I like playing Sudoku; writing this simple validator was a fun quick challenge. My basic idea was check rows, columns, then squares. Rows and columns are easy but the squares… I knew there had to be a *tricky* way to reach the 9 slots for each square and I really had to force myself not to dwell on that — just solve it and then optimize later. I had to put the problem down several times because of interruptions but also just to refocus and remind myself not to get discouraged when I don’t see the tricky solution immediately…

function sudoku2(grid) {

var collapsed = [[], [], []];

//Guaranteed to be 9x9. Guaranteed to have '.' or 1-9

for(var x = 0; x < grid.length; x++) {

//Check row

//grid[x][0-8]

for(var i = 1; i <= 9; i++) {

if(!isValid(i, grid[x].join(""))) {

return false;

}

}

//Check column

//grid[0-8][x]

var column = [];

for(var y = 0; y < grid.length; y++) {

column.push(grid[y][x]);

collapsed[(x % 3)].push(grid[x][y]);

}

for(var i = 1; i <= 9; i++) {

if(!isValid(i, column.join(""))) {

return false;

}

}

}

//Check squares

// grid[0-2][0-2], grid[0-2][3-5], grid[0-2][6-8]

var squares = [[], [], [], [], [], [], [], [], []];

var k = 0;

while(k < 9) {

for(var j = 0; j < 3; j++) {

squares[k].push(collapsed[j].shift());
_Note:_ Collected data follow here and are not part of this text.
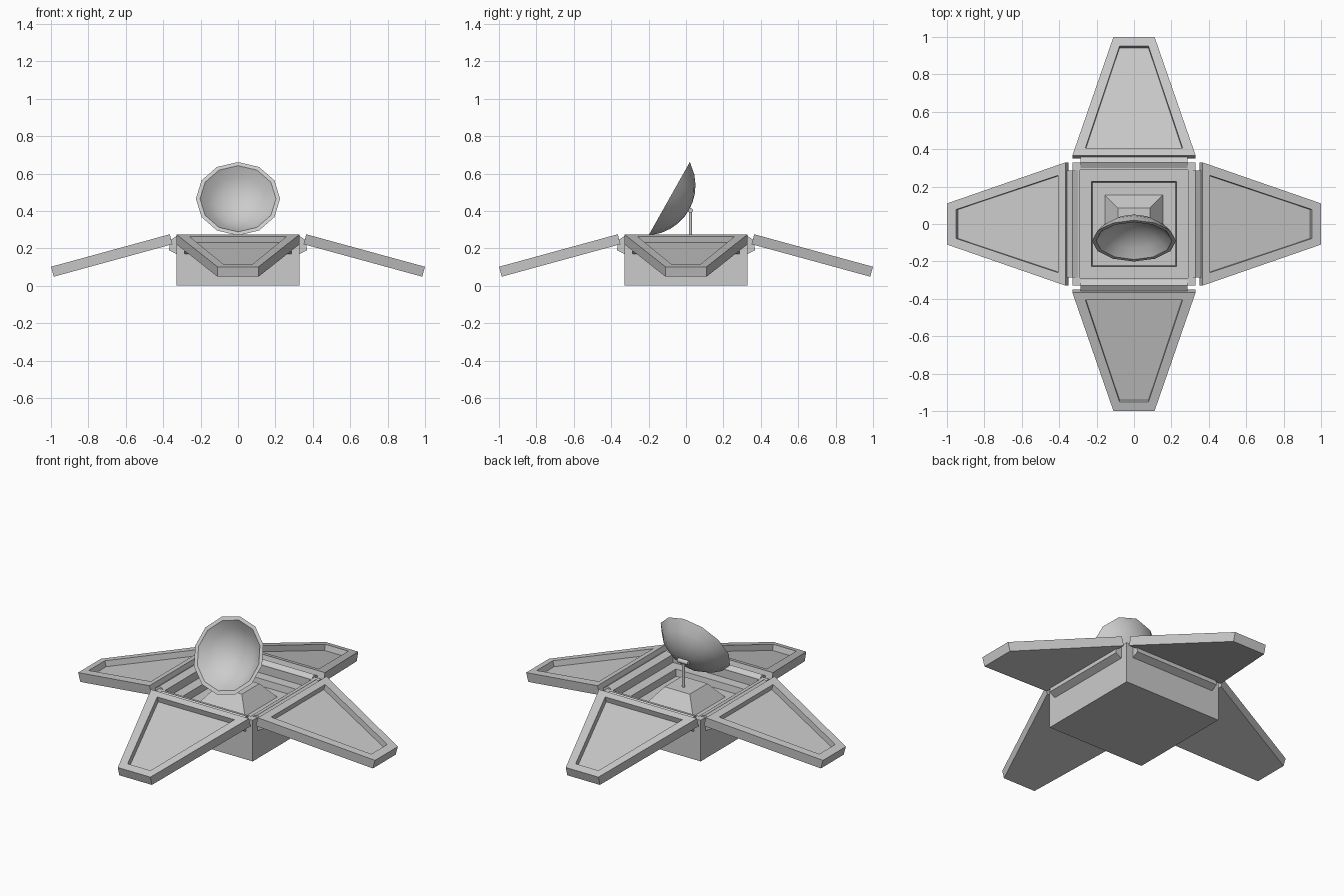
import bpy, bmesh
from math import sin, cos, pi, radians, sqrt
from mathutils import Matrix, Vector

if "Cube" in bpy.data.objects:
    bpy.data.objects.remove(bpy.data.objects["Cube"], do_unlink=True)

grey = bpy.data.materials.new("light_grey")
grey.use_nodes = True
grey.diffuse_color = (0.6, 0.6, 0.6, 1)
grey.node_tree.nodes["Principled BSDF"].inputs["Base Color"].default_value = (0.6, 0.6, 0.6, 1)


def skin(name, loops, matrix=Matrix()):
    """Join a stack of equal-sized point loops into one closed solid."""
    bm = bmesh.new()
    rings = [[bm.verts.new(matrix @ Vector(p)) for p in loop] for loop in loops]
    n = len(rings[0])
    for a, b in zip(rings, rings[1:]):
        for i in range(n):
            j = (i + 1) % n
            bm.faces.new((a[i], a[j], b[j], b[i]))
    bm.faces.new(rings[0])
    bm.faces.new(rings[-1])
    bmesh.ops.recalc_face_normals(bm, faces=bm.faces)
    mesh = bpy.data.meshes.new(name)
    bm.to_mesh(mesh)
    bm.free()
    mesh.materials.append(grey)
    obj = bpy.data.objects.new(name, mesh)
    bpy.context.collection.objects.link(obj)
    return obj


def square(h, z):
    return [(-h, -h, z), (h, -h, z), (h, h, z), (-h, h, z)]


def ring(r, z, n=12):
    return [(r * cos(2 * pi * i / n), r * sin(2 * pi * i / n), z) for i in range(n)]


def trapezoid(x0, w0, x1, w1, z):
    return [(x0, -w0, z), (x1, -w1, z), (x1, w1, z), (x0, w0, z)]


def smooth(obj):
    bpy.ops.object.select_all(action='DESELECT')
    obj.select_set(True)
    bpy.context.view_layer.objects.active = obj
    bpy.ops.object.shade_smooth_by_angle(angle=radians(35))


# Open tray body with a stepped floor, and the raised pedestal inside it
skin("body_tray", [square(0.33, 0), square(0.33, 0.25), square(0.29, 0.25),
                   square(0.29, 0.2), square(0.228, 0.2), square(0.222, 0.16)])
skin("pedestal", [square(0.16, 0.155), square(0.085, 0.25)])

# Four recessed petals and their hinge bars
hinge_profile = [(0.29, 0.245), (0.33, 0.265), (0.36, 0.245),
                 (0.37, 0.19), (0.33, 0.17), (0.3, 0.19)]
for k, side in enumerate(("left", "back", "right", "front")):
    turn = Matrix.Rotation(k * pi / 2, 4, 'Z')
    skin(side + "_hinge_bar", [[(x, y, z) for x, z in hinge_profile]
                               for y in (-0.285, 0.285)], turn)
    tilt = turn @ Matrix.Translation((0.365, 0, 0.275)) @ Matrix.Rotation(radians(15.3), 4, 'Y')
    skin(side + "_petal", [trapezoid(0, 0.33, 0.658, 0.11, -0.055),
                           trapezoid(0, 0.33, 0.658, 0.11, 0),
                           trapezoid(0.042, 0.26, 0.608, 0.077, 0),
                           trapezoid(0.042, 0.26, 0.608, 0.077, -0.035)], tilt)


# Dish: thin spherical shell with a flat rim
def cap(radius, depth, steps=5):
    ball = (radius ** 2 + depth ** 2) / (2 * depth)
    radii = [radius * max(i / steps, 0.03) for i in range(steps + 1)]
    return [ring(r, ball - depth - sqrt(ball ** 2 - r ** 2)) for r in radii]


aim = Matrix.Translation((0, -0.09, 0.465)) @ Matrix.Rotation(radians(60.6), 4, 'X')
smooth(skin("dish", cap(0.225, 0.122) + cap(0.203, 0.105)[::-1], aim))

# Mast and pivot holding the dish
smooth(skin("mast", [ring(0.009, 0.24), ring(0.009, 0.405)],
            Matrix.Translation((0, 0.024, 0))))
smooth(skin("pivot", [ring(0.013, -0.035), ring(0.013, 0.035)],
            Matrix.Translation((0, 0.024, 0.403)) @ Matrix.Rotation(pi / 2, 4, 'Y')))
squares[k].push(collapsed[j].shift());

squares[k].push(collapsed[j].shift());

}

for(var i = 1; i <= 9; i++) {

if(!isValid(i, squares[k].join(""))) {

return false;
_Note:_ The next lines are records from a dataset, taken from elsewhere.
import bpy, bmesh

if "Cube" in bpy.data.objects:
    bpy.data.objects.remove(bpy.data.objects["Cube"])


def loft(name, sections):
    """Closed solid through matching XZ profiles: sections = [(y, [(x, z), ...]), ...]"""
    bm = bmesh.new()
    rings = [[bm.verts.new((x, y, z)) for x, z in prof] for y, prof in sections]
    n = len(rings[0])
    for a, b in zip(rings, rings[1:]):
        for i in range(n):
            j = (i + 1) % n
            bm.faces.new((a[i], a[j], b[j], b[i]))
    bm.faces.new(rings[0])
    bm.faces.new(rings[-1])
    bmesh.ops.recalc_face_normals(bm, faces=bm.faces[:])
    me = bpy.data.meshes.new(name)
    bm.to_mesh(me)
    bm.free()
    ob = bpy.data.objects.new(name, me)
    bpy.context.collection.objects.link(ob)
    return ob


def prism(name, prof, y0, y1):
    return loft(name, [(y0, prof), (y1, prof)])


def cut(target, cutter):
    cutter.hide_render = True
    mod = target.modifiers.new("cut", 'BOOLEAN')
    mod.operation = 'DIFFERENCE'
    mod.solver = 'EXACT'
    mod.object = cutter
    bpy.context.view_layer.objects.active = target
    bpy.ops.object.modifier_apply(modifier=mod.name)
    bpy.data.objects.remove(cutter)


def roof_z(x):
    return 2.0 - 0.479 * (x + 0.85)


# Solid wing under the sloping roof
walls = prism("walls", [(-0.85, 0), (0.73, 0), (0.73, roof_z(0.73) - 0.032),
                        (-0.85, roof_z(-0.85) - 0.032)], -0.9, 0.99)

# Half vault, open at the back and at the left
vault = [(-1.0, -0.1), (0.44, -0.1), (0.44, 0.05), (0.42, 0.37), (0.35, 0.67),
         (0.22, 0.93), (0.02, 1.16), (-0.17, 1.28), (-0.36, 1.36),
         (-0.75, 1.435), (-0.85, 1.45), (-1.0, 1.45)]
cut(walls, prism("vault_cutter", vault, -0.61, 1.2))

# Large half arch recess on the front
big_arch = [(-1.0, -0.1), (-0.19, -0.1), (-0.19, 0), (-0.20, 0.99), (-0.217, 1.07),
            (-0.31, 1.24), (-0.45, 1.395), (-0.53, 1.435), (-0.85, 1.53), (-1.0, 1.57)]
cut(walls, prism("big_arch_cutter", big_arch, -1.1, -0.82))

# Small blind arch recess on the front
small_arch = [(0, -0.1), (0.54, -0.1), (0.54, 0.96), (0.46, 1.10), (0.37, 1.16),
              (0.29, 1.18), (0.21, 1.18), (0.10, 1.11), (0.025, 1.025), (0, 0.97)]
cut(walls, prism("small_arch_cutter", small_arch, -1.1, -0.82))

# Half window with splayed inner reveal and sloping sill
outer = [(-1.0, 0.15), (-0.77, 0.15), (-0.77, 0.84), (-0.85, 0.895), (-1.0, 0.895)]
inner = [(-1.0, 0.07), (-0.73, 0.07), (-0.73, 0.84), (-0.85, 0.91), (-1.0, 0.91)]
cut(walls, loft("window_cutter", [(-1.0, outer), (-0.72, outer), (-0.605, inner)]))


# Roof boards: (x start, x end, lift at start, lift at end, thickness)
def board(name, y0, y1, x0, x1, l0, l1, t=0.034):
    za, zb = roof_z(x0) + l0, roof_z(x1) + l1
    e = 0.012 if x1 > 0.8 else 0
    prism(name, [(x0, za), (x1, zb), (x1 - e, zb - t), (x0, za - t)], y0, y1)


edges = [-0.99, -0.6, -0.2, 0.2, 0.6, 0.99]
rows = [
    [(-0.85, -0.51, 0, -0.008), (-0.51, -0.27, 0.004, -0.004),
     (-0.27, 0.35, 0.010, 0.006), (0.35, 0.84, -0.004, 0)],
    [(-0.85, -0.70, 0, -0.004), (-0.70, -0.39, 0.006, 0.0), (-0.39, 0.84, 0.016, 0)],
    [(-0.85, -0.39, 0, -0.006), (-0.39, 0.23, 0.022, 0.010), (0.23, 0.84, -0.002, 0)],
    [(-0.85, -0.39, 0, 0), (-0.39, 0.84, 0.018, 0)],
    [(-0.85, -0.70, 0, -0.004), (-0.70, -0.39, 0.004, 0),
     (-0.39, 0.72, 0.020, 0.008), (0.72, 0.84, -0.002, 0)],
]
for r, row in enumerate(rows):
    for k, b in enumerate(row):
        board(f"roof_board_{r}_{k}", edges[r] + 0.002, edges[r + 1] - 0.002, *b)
}

}

k++;

}

return true;

}

function isValid(i, a) {

// No number is repeated

var first = a.indexOf(i);

if(first >= 0) {

if(a.indexOf(i, first + 1) >= 0) {

return false;

}

}

return true;

}

I traced through and verified with the couple of local tests that I had and shoved it through CodeFights… it passed and I’m moving on! I have some repeated code, I think I could make it faster, it’s not pretty but… I want to get quicker at putting together the first solution, that’s what I’m trying to practice for interviewing. I’m also working on talking about the problems, recalling terminology, calculating Big O… and that’s why I’m putting the words down here! Big O(n) — the worst case for my solution is you check each item 3 times (as a column, row, and square) plus the work to make the columns and squares but the grid is always 9x9.

I would like to optimize this solution but I don’t think it’s helpful to obsess over it — I want to spend my time on a variety of problems. I’m keeping this in the back of my mind, though! On GitHub.

After my solution passes their tests, I like to look at the other solutions. I was surprised that CodeFights supports the arrows but I was disappointed to see this in the top-rated solution:

*This is totally objective, professional, and truly necessary. Please go give this dude another thumbs-up…* Does being rude to strangers make you feel good about yourself? This is the kind of culture and attitude that I’d like to avoid. As an interviewer, I ask simple questions to help me evaluate your general attitude and social skills because those things are actually important too. 👍